The Dionysian excesses of these mystery rites were offset by the virtues of moderation ascribed to Apollo. Later Greek philosophical inquiry sought a more logical connection between nature and mankind, leading to the rationalization of the early myths and the final destruction of the Homeric pantheon. The vacuum was eventually filled by Christianity. The polytheistic and anthropomorphic features of ancient Greek religion is characteristic of the ancient Greeks desire to describe the world around them and find answers about human behavior.

The polytheistic feature or multitude of gods is used to represent the different aspects of life. Each god is thought of being a protector of a human attribute or emotion, for example, Aphrodite the goddess of love and beauty. Gods were made in the image of humans; gods had names and bodies and they were sexual. Gods were more powerful and knowledgeable than humans and they were eternal. But, they were not all powerful and not all knowledgeable (unlike Christians’ God who is omnipotent and omniscient). Although there was no Devil, each god had his or her fallings.

Gods suffered pain and could not change or control the fate of humans.

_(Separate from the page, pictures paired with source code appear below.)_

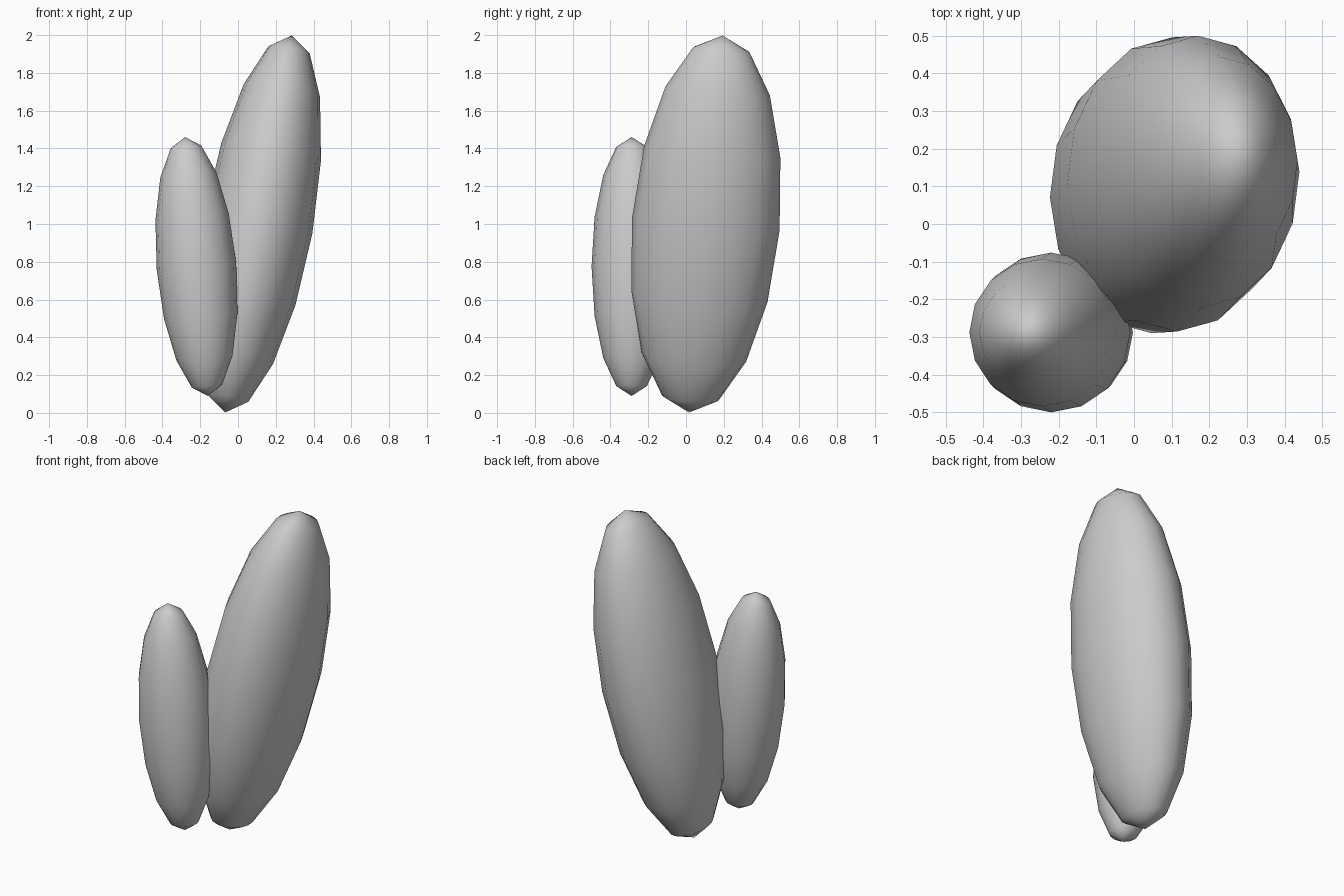
import bpy
from math import radians

if "Cube" in bpy.data.objects:
    bpy.data.objects.remove(bpy.data.objects["Cube"])


def crystal_lobe(name, centre, radii, tilt):
    """Smooth 16 x 8 sphere stretched into a tilted upright ellipsoid."""
    bpy.ops.mesh.primitive_uv_sphere_add(segments=16, ring_count=8, radius=1, location=centre)
    lobe = bpy.context.object
    lobe.name = name
    lobe.scale = radii
    lobe.rotation_euler = [radians(a) for a in tilt]
    bpy.ops.object.shade_smooth()
    return lobe


# Tall lobe leaning right and back
crystal_lobe("large_lobe", (0.108, 0.105, 1.0), (0.29, 0.392, 1.017), (-5, 10, 0))

# Short lobe leaning slightly left
crystal_lobe("small_lobe", (-0.22, -0.288, 0.775), (0.211, 0.212, 0.688), (0, -5, 0))
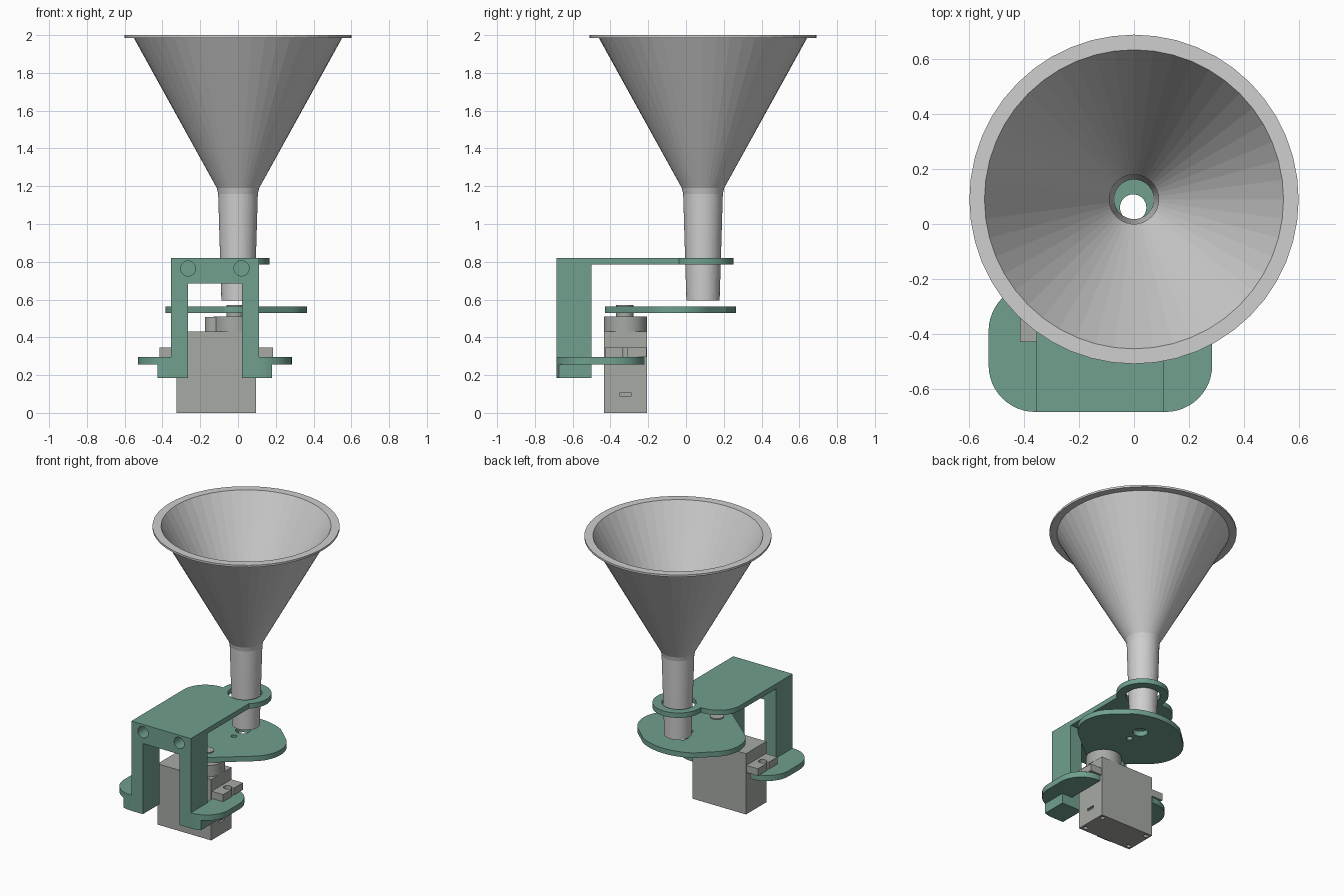
import bpy, bmesh
from math import sin, cos, pi, radians
from mathutils import Vector

cube = bpy.data.objects.get("Cube")
if cube:
    bpy.data.objects.remove(cube, do_unlink=True)


def material(name, rgb):
    m = bpy.data.materials.new(name)
    m.use_nodes = True
    m.diffuse_color = (*rgb, 1)
    m.node_tree.nodes["Principled BSDF"].inputs["Base Color"].default_value = (*rgb, 1)
    return m


GREEN = material("sage green", (0.16, 0.35, 0.27))
GREY = material("servo grey", (0.38, 0.40, 0.37))
PALE = material("funnel grey", (0.62, 0.62, 0.62))


def finish(name, bm, mat):
    bmesh.ops.recalc_face_normals(bm, faces=bm.faces)
    me = bpy.data.meshes.new(name)
    bm.to_mesh(me)
    bm.free()
    me.materials.append(mat)
    ob = bpy.data.objects.new(name, me)
    bpy.context.collection.objects.link(ob)
    return ob


def arc(x, y, r, a0=0, a1=360, n=16):
    return [(x + r * cos(radians(a0 + (a1 - a0) * i / n)),
             y + r * sin(radians(a0 + (a1 - a0) * i / n))) for i in range(n + 1)]


def circle(x, y, r, n=40):
    return arc(x, y, r, n=n)[:-1]


def prism(name, pts, lo, hi, mat, axis="z"):
    """Extrude an outline along z, or an x-z / y-z outline along y / x."""
    place = {"z": lambda a, b: (a, b, lo), "y": lambda a, b: (a, lo, b),
             "x": lambda a, b: (lo, a, b)}[axis]
    bm = bmesh.new()
    face = bm.faces.new([bm.verts.new(place(a, b)) for a, b in pts])
    ext = bmesh.ops.extrude_face_region(bm, geom=[face])["geom"]
    step = Vector([(hi - lo) * (axis == k) for k in "xyz"])
    bmesh.ops.translate(bm, vec=step, verts=[v for v in ext if isinstance(v, bmesh.types.BMVert)])
    return finish(name, bm, mat)


def rect(x0, x1, y0, y1):
    return [(x0, y0), (x1, y0), (x1, y1), (x0, y1)]


def cut(ob, *cutters):
    for c in cutters:
        mod = ob.modifiers.new("cut", "BOOLEAN")
        mod.operation, mod.solver, mod.object = "DIFFERENCE", "EXACT", c
    dg = bpy.context.evaluated_depsgraph_get()
    me = bpy.data.meshes.new_from_object(ob.evaluated_get(dg))
    ob.modifiers.clear()
    ob.data = me
    for c in cutters:
        bpy.data.objects.remove(c, do_unlink=True)


def hull(points):
    pts = sorted(set(points))

    def half(seq):
        out = []
        for p in seq:
            while len(out) > 1 and ((out[-1][0] - out[-2][0]) * (p[1] - out[-2][1])
                                    - (out[-1][1] - out[-2][1]) * (p[0] - out[-2][0])) <= 1e-9:
                out.pop()
            out.append(p)
        return out[:-1]
    return half(pts) + half(pts[::-1])


def flip(pts, mid):
    return [(2 * mid - x, y) for x, y in pts]


# Funnel: closed wall profile spun about the spout axis
FY = 0.09
profile = [(0.088, 0.595), (0.105, 1.16), (0.112, 1.19), (0.552, 1.986), (0.6, 1.986),
           (0.6, 2.0), (0.545, 2.0), (0.09, 1.175), (0.072, 0.595)]
bm = bmesh.new()
SEG = 48
rings = [[bm.verts.new((r * cos(2 * pi * i / SEG), FY + r * sin(2 * pi * i / SEG), z))
          for i in range(SEG)] for r, z in profile]
for k, a in enumerate(rings):
    b = rings[(k + 1) % len(rings)]
    for i in range(SEG):
        j = (i + 1) % SEG
        bm.faces.new((a[i], a[j], b[j], b[i]))
finish("funnel", bm, PALE)

# Bracket frame: two legs joined by a top beam, with screw holes in front
MID = -0.1225
half_u = [(0.02, 0.685), (0.02, 0.185), (0.11, 0.185), (0.11, 0.82)]
frame = prism("bracket_frame", half_u + flip(half_u, MID)[::-1], -0.685, -0.5, GREEN, "y")
cut(frame, *[prism("screw_hole", circle(x, 0.765, 0.04, 32), -0.75, -0.56, GREEN, "y")
             for x in (-0.264, 0.019)])

# Top arm with a ring that holds the spout
arm_outline = ([(-0.355, -0.5), (0.11, -0.5)] + arc(0, 0.085, 0.166, -48, 185, 32)
               + arc(-0.185, -0.1, 0.17, 90, 180, 12))
arm = prism("top_arm", arm_outline, 0.785, 0.82, GREEN)
cut(arm, prism("spout_hole", circle(-0.005, 0.085, 0.11, 48), 0.7, 0.9, GREEN))

# Servo mounting wings and the foot blocks below them
wing = ([(0.1, -0.685)] + arc(0.115, -0.515, 0.17, -90, 0, 12)
        + arc(0.115, -0.39, 0.17, 0, 90, 12) + [(0.1, -0.22)])
foot = [(0.02, -0.685), (0.115, -0.685), (0.15, -0.681), (0.18, -0.672), (0.18, -0.5), (0.02, -0.5)]
for side in ("left", "right"):
    turn = (lambda p: p) if side == "left" else (lambda p: flip(p, MID))
    prism(side + "_wing", turn(wing), 0.255, 0.295, GREEN)
    prism(side + "_foot", turn(foot), 0.185, 0.256, GREEN)

# Dispensing plate: rounded fan around the servo shaft, with two holes
SX, SY = -0.015, -0.325
fan = hull(arc(-0.01, -0.13, 0.395, 60, 120) + circle(SX, SY, 0.105)
           + circle(0.145, -0.047, 0.22, 64) + circle(-0.165, -0.047, 0.22, 64))
plate = prism("dispensing_plate", fan, 0.528, 0.564, GREEN)
cut(plate, prism("drop_hole", circle(-0.003, 0.06, 0.048), 0.4, 0.7, GREEN),
    prism("pin_hole", circle(0, -0.045, 0.02, 24), 0.4, 0.7, GREEN))

# Servo body, with corner screw holes below and a cable slot on the side
SM = -0.115
body = prism("servo_body", rect(-0.325, 0.095, -0.435, -0.207), 0, 0.43, GREY)
screws = [prism("bottom_screw", circle(SM + sx * 0.18, -0.321 + sy * 0.085, 0.015, 16), -0.05, 0.03, GREY)
          for sx in (-1, 1) for sy in (-1, 1)]
slot = prism("cable_slot", rect(-0.35, -0.29, 0.088, 0.107), 0.08, 0.12, GREY, "x")
cut(body, slot, *screws)

# Servo ears with keyhole slots
ear = rect(0.09, 0.185, -0.43, -0.21)
for side in ("left", "right"):
    turn = (lambda p: p) if side == "left" else (lambda p: flip(p, SM))
    tab = prism(side + "_servo_ear", turn(ear), 0.296, 0.346, GREY)
    cut(tab, prism("ear_hole", turn(circle(0.143, -0.322, 0.026, 24)), 0.2, 0.4, GREY),
        prism("ear_slit", turn(rect(0.145, 0.22, -0.334, -0.31)), 0.2, 0.4, GREY))

# Gear housing and output shaft
prism("gear_housing", circle(SX, -0.321, 0.114, 48), 0.43, 0.51, GREY)
prism("idler_housing", circle(-0.125, -0.321, 0.05, 32), 0.43, 0.508, GREY)
prism("output_shaft", circle(SX, SY, 0.046, 32), 0.51, 0.571, GREY)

This anthropomorphic feature of Greek religion was comforting to humans because it gave them a way to explain their own behavior and fallings. Gods are not perfect so humans are not expected to be. This religious system was immoral. It was not based on a set of moral values that had to be followed (like the Ten Commandments). Different gods had different demands and expectations from humans. So how do humans distinguish what is right and what is wrong? By being responsible and choosing their actions wisely!

Although this opens the door to tragedy, it is a manifestation of the power of the human spirit and its freedom of choice [4]. Although the Olympian religion emphasized the limits of humans, the religious and mysterious Eleusian and Orphic Mysteries offered the Greeks a sense of immortality (rebirth), a comfort to the fact that humans die. These mysteries were an aim to overcome the fear of death and achieve a spiritual purification (resurrection). And they seemed to be successful at that as the participants to these mysteries returned from their pilgrimage full of joy and happiness and with the fear of death diminished.

Cite This Work

To export a reference to this essay please select a referencing style below:

Reference Copied to Clipboard.
Reference Copied to Clipboard.
Reference Copied to Clipboard.
Reference Copied to Clipboard.